This is a photo of A plate of sardines, potatoes, and salad at Restaurante Adega de Sao Roque in Lisbon, Portugal. (Photo by: Jeffrey Greenberg/UIG via Getty Images)

A plate of sardines, potatoes, and salad at Restaurante Adega de Sao Roque in Lisbon, Portugal. (Photo by: Jeffrey Greenberg/UIG via Getty Images)

This article is the fifth in a five-part series: Oceans and AI, which explores the practical application of technology to address threats to our planet’s seas and fish.

Most fishers, marketers, and consumers know all too well that seafood is highly perishable. Once pulled from the ocean, it’s very difficult to control the look, texture, and overall quality of fish and shellfish. Harvest methods, amount of processing, and distance from sea to table are just some of the factors that determine shelf life. In fact, the amount of fish that is eaten in the world equals the amount that is thrown away.

After wild fish are caught, they typically travel great distances from fishing ground to processing facility. Onboard storage temperature during this journey plays a big role in preventing deterioration of the fish meat. Even with low storage temperatures helping to slow down the decomposition of seafood, there’s the constant threat of microorganisms inside the product.

Another threat is air — namely, carbon dioxide, which can negatively affect product quality and alter the taste and texture of the fish we bite into. Back in the 1930s, researchers created modified atmosphere packaging (MAP), which, despite mixed results, is still widely used for minimally processed fishery products. The technique retards microbial growth and enzymatic spoilage by removing oxygen from the air within a package and replacing it with a variety of other gases. Food technologists continue to refine MAP and struggle with the complexity of these food spoilage challenges.

This photo shows A plastic food tray of prime Maldives-sourced yellowfin tuna steaks makes its journey along a conveyor belt at New England seafood suppliers in Chessington, London England. Driven along by a blue chain it will next be sealed before shipment. Flown by air freight from the Maldives where it has been traditionally line caught in the Indian Ocean, this fish is bound for the UK's main supermarkets. New England Seafood is a major supplier of fresh and frozen premium sustainable fish and seafood in the UK and one of the largest importers of fresh tuna. (Photo by In Pictures Ltd./Corbis via Getty Images)

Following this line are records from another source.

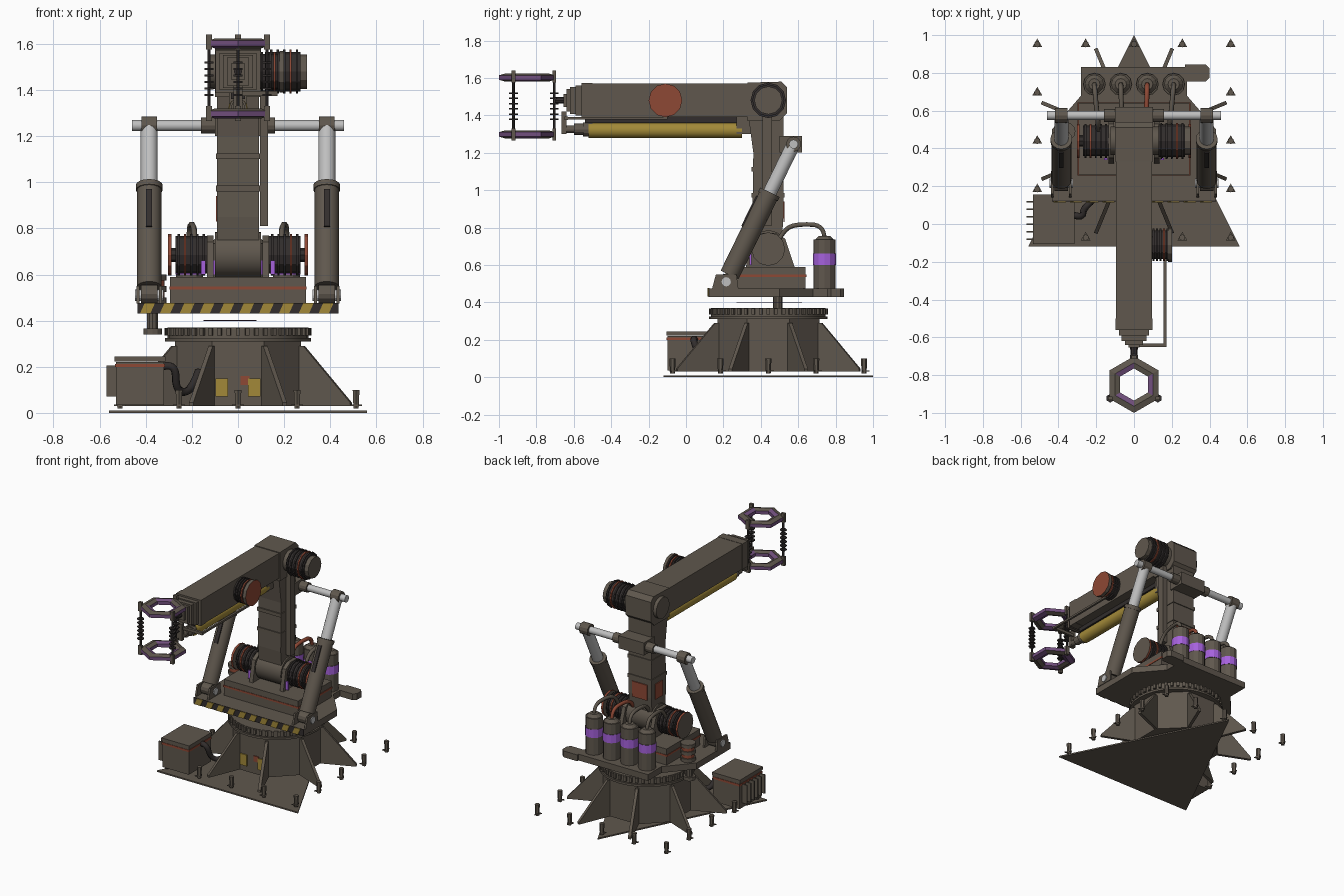
import bpy, bmesh, math
from mathutils import Vector

if "Cube" in bpy.data.objects:
    bpy.data.objects.remove(bpy.data.objects["Cube"])

def mat(name, r, g, b):
    m = bpy.data.materials.new(name)
    m.diffuse_color = (r, g, b, 1)
    m.use_nodes = True
    m.node_tree.nodes["Principled BSDF"].inputs["Base Color"].default_value = m.diffuse_color
    return m

BROWN = mat("weathered brown", 0.115, 0.096, 0.075)
DARK = mat("dark rubber", 0.032, 0.027, 0.026)
RUST = mat("rust orange", 0.27, 0.065, 0.035)
YELLOW = mat("warning yellow", 0.36, 0.25, 0.04)
PURPLE = mat("bright purple", 0.38, 0.12, 0.72)
DULL = mat("dull purple", 0.17, 0.08, 0.21)
SILVER = mat("polished steel", 0.52, 0.52, 0.52)

def finish(name, bm, *mats):
    bmesh.ops.recalc_face_normals(bm, faces=bm.faces[:])
    me = bpy.data.meshes.new(name)
    bm.to_mesh(me)
    bm.free()
    ob = bpy.data.objects.new(name, me)
    bpy.context.collection.objects.link(ob)
    for m in mats:
        me.materials.append(m)
    return ob

def prism(name, pts, axis, t0, t1, m=BROWN):
    """Extrude a 2D outline along one axis."""
    place = {'x': lambda a, b, t: (t, a, b), 'y': lambda a, b, t: (a, t, b), 'z': lambda a, b, t: (a, b, t)}[axis]
    bm = bmesh.new()
    lo = [bm.verts.new(place(a, b, t0)) for a, b in pts]
    hi = [bm.verts.new(place(a, b, t1)) for a, b in pts]
    bm.faces.new(lo)
    bm.faces.new(hi)
    for i in range(len(pts)):
        j = (i + 1) % len(pts)
        bm.faces.new((lo[i], lo[j], hi[j], hi[i]))
    return finish(name, bm, m)

def box(name, x0, x1, y0, y1, z0, z1, m=BROWN):
    return prism(name, [(x0, y0), (x1, y0), (x1, y1), (x0, y1)], 'z', z0, z1, m)

def cyl(name, p0, p1, r, m=BROWN, n=16, r2=None, cap=None, spin=0.0):
    """Cylinder between two points, optionally with its own cap colour."""
    p0, p1 = Vector(p0), Vector(p1)
    d = p1 - p0
    bm = bmesh.new()
    bmesh.ops.create_cone(bm, cap_ends=True, segments=n, radius1=r, radius2=r if r2 is None else r2, depth=d.length)
    if cap:
        for f in bm.faces:
            f.material_index = 1 if len(f.verts) > 4 else 0
    ob = finish(name, bm, m, *([cap] if cap else []))
    ob.rotation_mode = 'QUATERNION'
    ob.location = (p0 + p1) / 2
    q = Vector((0, 0, 1)).rotation_difference(d.normalized())
    ob.rotation_quaternion = q @ Vector((0, 0, 1)).rotation_difference(Vector((0, 0, 1)))
    if spin:
        for v in ob.data.vertices:
            x, y = v.co.x, v.co.y
            v.co.x, v.co.y = x * math.cos(spin) - y * math.sin(spin), x * math.sin(spin) + y * math.cos(spin)
    return ob

def tube(name, pts, r, m=BROWN):
    """Smooth hose through a few points."""
    cu = bpy.data.curves.new(name, 'CURVE')
    cu.dimensions = '3D'
    cu.bevel_depth, cu.bevel_resolution, cu.resolution_u = r, 1, 5
    sp = cu.splines.new('NURBS')
    sp.points.add(len(pts) - 1)
    for p, c in zip(sp.points, pts):
        p.co = (*c, 1)
    sp.use_endpoint_u, sp.order_u = True, 3
    cu.materials.append(m)
    ob = bpy.data.objects.new(name, cu)
    bpy.context.collection.objects.link(ob)

def motor(name, x0, x1, y, z, r):
    """Finned motor lying along x, with a rust rimmed end plate."""
    cyl(name + "_core", (x0, y, z), (x1, y, z), r * 0.9, DARK, 12)
    for i in range(5):
        x = x0 + (x1 - x0) * (i + 0.5) / 5
        cyl(name + "_fin", (x - 0.005, y, z), (x + 0.005, y, z), r, RUST if i == 3 else DARK, 12)

CY = 0.44  # turret axis

# ground plate and anchor bolts
prism("ground_plate", [(-0.56, -0.12), (0.56, -0.12), (0, 1.0)], 'z', 0, 0.01)
for i in range(-2, 3):
    for j in range(-2, 3):
        if max(abs(i), abs(j)) == 2:
            x, y = i * 0.256, CY + j * 0.256
            cyl("anchor_bolt", (x, y, 0.02), (x, y, 0.1), 0.013, BROWN, 6, 0.017)
            cyl("anchor_washer", (x, y, 0.03), (x, y, 0.036), 0.03, BROWN, 3)

# octagonal pedestal with radial fins
cyl("pedestal", (0, CY, 0.03), (0, CY, 0.32), 0.295, BROWN, 8, spin=math.pi / 8)
for k in range(8):
    a = math.radians(22.5 + 45 * k)
    fin = prism("pedestal_fin", [(0.25, 0.03), (0.53, 0.03), (0.53, 0.045), (0.31, 0.29), (0.25, 0.29)], 'y', -0.01, 0.01)
    fin.location, fin.rotation_euler = (0, CY, 0), (0, 0, a)
for x in (-0.07, 0.07):
    box("warning_panel", x - 0.027, x + 0.027, 0.16, 0.168, 0.07, 0.15, YELLOW)
box("rust_panel", 0.01, 0.05, 0.161, 0.168, 0.12, 0.16, RUST)

# slewing ring with teeth
cyl("slew_ring", (0, CY, 0.315), (0, CY, 0.37), 0.305, BROWN, 32)
cyl("slew_ring_flange", (0, CY, 0.31), (0, CY, 0.325), 0.317, BROWN, 32)
for k in range(48):
    t = box("ring_tooth", 0.3, 0.318, -0.009, 0.009, 0.335, 0.368)
    t.location, t.rotation_euler = (0, CY, 0), (0, 0, math.tau * k / 48)
prism("bearing_shim", [(-0.15, 0.27), (0.08, 0.5), (-0.1, 0.62)], 'z', 0.399, 0.402, DULL)

# slew drive
cyl("slew_pinion", (-0.37, 0.49, 0.34), (-0.37, 0.49, 0.365), 0.04, BROWN, 12)
cyl("slew_shaft", (-0.37, 0.49, 0.36), (-0.37, 0.49, 0.44), 0.025, BROWN, 10)
for i in range(5):
    z = 0.475 + i * 0.025
    cyl("slew_motor", (-0.36, 0.49, z), (-0.36, 0.49, z + 0.025), 0.05 - 0.008 * (i % 2), RUST if i % 2 else BROWN, 12)

# control box with louvres and cable
box("control_box", -0.53, -0.32, -0.1, 0.15, 0.035, 0.22)
box("control_box_lid", -0.535, -0.315, -0.105, 0.155, 0.222, 0.245)
box("control_box_stripe", -0.533, -0.317, -0.103, 0.153, 0.198, 0.213, RUST)
for i in range(6):
    y = -0.085 + i * 0.04
    box("louvre", -0.57, -0.53, y, y + 0.008, 0.07, 0.205)
tube("control_cable", [(-0.33, 0.05, 0.2), (-0.27, 0.03, 0.22), (-0.27, 0.08, 0.09), (-0.2, 0.14, 0.09), (-0.17, 0.22, 0.18)], 0.018, DARK)

# rotating deck with hazard strip
half = [(0.435, 0.125), (0.435, 0.5), (0.28, 0.68), (0.28, 0.83)]
prism("deck", half + [(-x, y) for x, y in reversed(half)], 'z', 0.43, 0.475)
prism("deck_tab", [(0.27, 0.755), (0.38, 0.755), (0.4, 0.775), (0.4, 0.825), (0.38, 0.845), (0.27, 0.845)], 'z', 0.43, 0.475)
box("hazard_backing", -0.435, 0.435, 0.119, 0.125, 0.43, 0.477, DARK)
for i in range(10):
    x = -0.425 + i * 0.086
    prism("hazard_stripe", [(x, 0.431), (x + 0.045, 0.431), (x + 0.065, 0.476), (x + 0.02, 0.476)], 'y', 0.114, 0.12, YELLOW)

# shoulder housing, yokes and motors
box("shoulder_housing", -0.295, 0.295, 0.26, 0.64, 0.475, 0.59)
box("housing_stripe", -0.298, 0.298, 0.257, 0.643, 0.535, 0.548, RUST)
SZ = 0.685
cyl("shoulder_hub", (-0.1, CY, SZ), (0.1, CY, SZ), 0.1, BROWN, 24)
for s in (-1, 1):
    prism("shoulder_yoke", [(0.32, 0.59), (0.58, 0.59), (0.53, 0.74), (0.48, 0.77), (0.4, 0.77), (0.35, 0.74)], 'x', s * 0.107, s * 0.135)
    box("status_panel", *sorted((s * 0.14, s * 0.16)), 0.34, 0.35, 0.6, 0.66, PURPLE)
    motor("shoulder_motor", s * 0.135, s * 0.27, CY, SZ, 0.09)
    cyl("shoulder_axle", (s * 0.27, CY, SZ), (s * 0.3, CY, SZ), 0.03, DARK, 8)
    cyl("shoulder_end_plate", (s * 0.288, CY, SZ), (s * 0.303, CY, SZ), 0.09, RUST, 12, cap=BROWN)

# lower arm column
prism("lower_arm", [(0.37, 0.68), (0.51, 0.68), (0.52, 0.85), (0.52, 1.42), (0.33, 1.42), (0.36, 1.2), (0.355, 0.85)], 'x', -0.09, 0.09)
for z in (0.96, 1.1):
    box("arm_collar", -0.095, 0.095, 0.35, 0.526, z, z + 0.025)
box("arm_access_panel", -0.06, 0.06, 0.52, 0.527, 0.83, 0.94, RUST)
box("arm_side_panel", -0.096, -0.09, 0.4, 0.48, 0.83, 0.94, RUST)
box("cable_duct", 0.095, 0.13, 0.41, 0.46, 0.81, 1.4)

# cross bar and hydraulic lift cylinders
box("crossbar_mount", -0.1, 0.1, 0.5, 0.62, 1.2, 1.29)
cyl("crossbar", (-0.46, 0.575, 1.246), (0.46, 0.575, 1.246), 0.024, SILVER)
for s in (-1, 1):
    x = s * 0.385
    low, top = Vector((x, 0.215, 0.51)), Vector((x, 0.575, 1.246))
    at = lambda t: low.lerp(top, t)
    cyl("crossbar_sleeve", (s * 0.1, 0.575, 1.246), (s * 0.16, 0.575, 1.246), 0.034, BROWN, 12)
    cyl("rod_eye", (x - 0.033, 0.575, 1.246), (x + 0.033, 0.575, 1.246), 0.04, BROWN, 12)
    cyl("lift_rod", at(0.5), at(0.98), 0.037, SILVER)
    cyl("lift_cylinder", at(0.05), at(0.63), 0.053, BROWN)
    cyl("lift_gland", at(0.62), at(0.65), 0.058, BROWN)
    a, b = at(0.38), at(0.6)
    prism("lift_cover", [(a.y - 0.056, a.z + 0.02), (b.y - 0.056, b.z + 0.02), (b.y - 0.02, b.z), (a.y - 0.02, a.z)], 'x', x - 0.013, x + 0.013, DARK)
    for d in (-0.055, 0.042):
        prism("clevis_cheek", [(0.14, 0.475), (0.28, 0.475), (0.27, 0.55), (0.16, 0.55)], 'x', x + d, x + d + 0.013)
    cyl("clevis_pin", (x - 0.062, 0.215, 0.51), (x + 0.062, 0.215, 0.51), 0.025, SILVER, 12)
    cyl("cylinder_foot", (x - 0.036, 0.215, 0.515), (x + 0.036, 0.215, 0.515), 0.04, BROWN, 12)

# accumulator tanks with hoses
for x in (-0.21, -0.07, 0.07, 0.21):
    cyl("tank", (x, 0.74, 0.46), (x, 0.74, 0.735), 0.058, BROWN, 12)
    cyl("tank_cap", (x, 0.74, 0.735), (x, 0.74, 0.755), 0.05, BROWN, 12, 0.03)
    cyl("tank_band", (x, 0.74, 0.6), (x, 0.74, 0.66), 0.061, PURPLE, 12, cap=BROWN)
    tube("tank_hose", [(x, 0.74, 0.74), (x, 0.74, 0.81), (x * 0.95, 0.62, 0.82), (x * 0.9, 0.53, 0.8), (x * 0.9, 0.5, 0.74)], 0.013, RUST if x == 0.07 else BROWN)

# elbow
EZ = 1.48
prism("elbow_block", [(0.33, 1.37), (0.5, 1.37), (0.54, 1.41), (0.54, 1.55), (0.51, 1.58), (0.33, 1.575)], 'x', -0.1, 0.1)
cyl("elbow_hub", (-0.125, CY, EZ), (0.13, CY, EZ), 0.075, BROWN, 16)
motor("elbow_motor", 0.13, 0.27, CY, EZ, 0.095)
cyl("elbow_motor_cap", (0.265, CY, EZ), (0.3, CY, EZ), 0.075, BROWN, 12)

# upper arm with telescoping nose
box("upper_arm", -0.095, 0.095, -0.53, 0.34, 1.39, 1.57)
for y0, w, h in ((-0.56, 0.098, 0.092), (-0.59, 0.08, 0.08), (-0.62, 0.066, 0.072), (-0.64, 0.048, 0.06), (-0.655, 0.03, 0.035)):
    box("arm_nose_step", -w, w, y0, -0.5, EZ - h, EZ + h)
cyl("wrist_stub", (0, -0.7, EZ), (0, -0.65, EZ), 0.018, DARK, 8)
box("arm_underside_rail", -0.03, 0.03, -0.54, 0.29, 1.36, 1.39, DARK)

# side drum on the upper arm
motor("side_drum", 0.095, 0.185, -0.11, EZ, 0.085)
cyl("side_drum_cover", (0.18, -0.11, EZ), (0.2, -0.11, EZ), 0.09, BROWN, 12, cap=RUST)

# extension ram under the upper arm
cyl("ram_barrel", (0, -0.52, 1.32), (0, 0.3, 1.32), 0.042, YELLOW)
for y0, r in ((-0.55, 0.038), (-0.6, 0.03), (-0.65, 0.02)):
    cyl("ram_stage", (0, y0, 1.325), (0, -0.5, 1.325), r, BROWN, 12)
box("ram_link", -0.02, 0.02, -0.665, -0.64, 1.3, 1.42)
box("ram_rear_mount", -0.04, 0.04, 0.27, 0.36, 1.3, 1.39)
box("guide_rod", 0.157, 0.172, -0.645, -0.1, 1.378, 1.392)
box("guide_rod_arm", 0, 0.172, -0.65, -0.632, 1.375, 1.395)

# gripper: two hexagonal rings joined by three spooled rods
GY = -0.85
def hex_ring(name, z):
    bm = bmesh.new()
    section = [(0.15, -0.012), (0.15, 0.012), (0.115, 0.022), (0.085, 0.012), (0.085, -0.012), (0.115, -0.022)]
    rings = []
    for k in range(6):
        a = math.radians(90 + 60 * k)
        rings.append([bm.verts.new((r * math.cos(a), GY + r * math.sin(a), z + h)) for r, h in section])
    for k in range(6):
        p, q = rings[k], rings[(k + 1) % 6]
        for i in range(6):
            j = (i + 1) % 6
            f = bm.faces.new((p[i], q[i], q[j], p[j]))
            f.material_index = 1 if (k % 2 == 0 and i != 1) or i in (0, 3) else 0
    finish(name, bm, BROWN, DULL)

hex_ring("gripper_top_ring", 1.602)
hex_ring("gripper_bottom_ring", 1.298)
for deg in (90, 210, 330):
    a = math.radians(deg)
    x, y = 0.145 * math.cos(a), GY + 0.145 * math.sin(a)
    cyl("gripper_rod", (x, y, 1.3), (x, y, 1.6), 0.007, DARK, 6)
    for z0, z1 in ((1.265, 1.33), (1.575, 1.64)):
        box("rod_bracket", x - 0.013, x + 0.013, y - 0.01, y + 0.01, z0, z1)
    for i in range(6):
        z = 1.375 + i * 0.028
        cyl("rod_spool", (x, y, z), (x, y, z + 0.008), 0.023, DARK, 6)

# smooth the round parts, keep hard edges
for ob in bpy.context.scene.objects:
    ob.select_set(ob.type == 'MESH' and len(ob.data.polygons) >= 18 and "gripper" not in ob.name)
    if ob.select_get():
        bpy.context.view_layer.objects.active = ob
bpy.ops.object.shade_smooth_by_angle(angle=math.radians(28))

A plastic food tray of prime Maldives-sourced yellowfin tuna steaks makes its journey along a conveyor belt at New England seafood suppliers in Chessington, London England. Driven along by a blue chain it will next be sealed before shipment. Flown by air freight from the Maldives where it has been traditionally line caught in the Indian Ocean, this fish is bound for the UK’s main supermarkets. (Photo by In Pictures Ltd./Corbis via Getty Images)

To help understand and address the problem of spoilage, a group of students from the Technical University of Denmark (DTU) proposed a new spin on the most common way of checking freshness: the sniff test. Working with SmellDect, a German company specializing in sensors, the students developed Fishent. The product is an extremely sensitive electronic nose that performs the equivalent of a sniff test on fish, and relies on machine learning to detect and interpret a range of odors that indicate shelf life. (E-nose technology has been used successfully in such applications as food, cosmetics, pharmaceuticals, and environmental disciplines.)

With shelf life dates accurately posted, consumers are more likely to eat seafood that has been protected from spoiling, and thus avoid having to throw it away. The team has successfully tested early versions of this product in Denmark.

This photo shows The Fishent prototype, which measures fish shelf life with electronic nose technology. (Image credit: FIshent)

The Fishent prototype, which measures fish shelf life with electronic nose technology. (Image credit: Fishent)

Emerging technologies like Fishent — which relies on biosensors alongside AI and machine learning—offer hope in reversing the awful problem of wasted fish. They promise to help get fish to market—and your table, fresher and with less waste.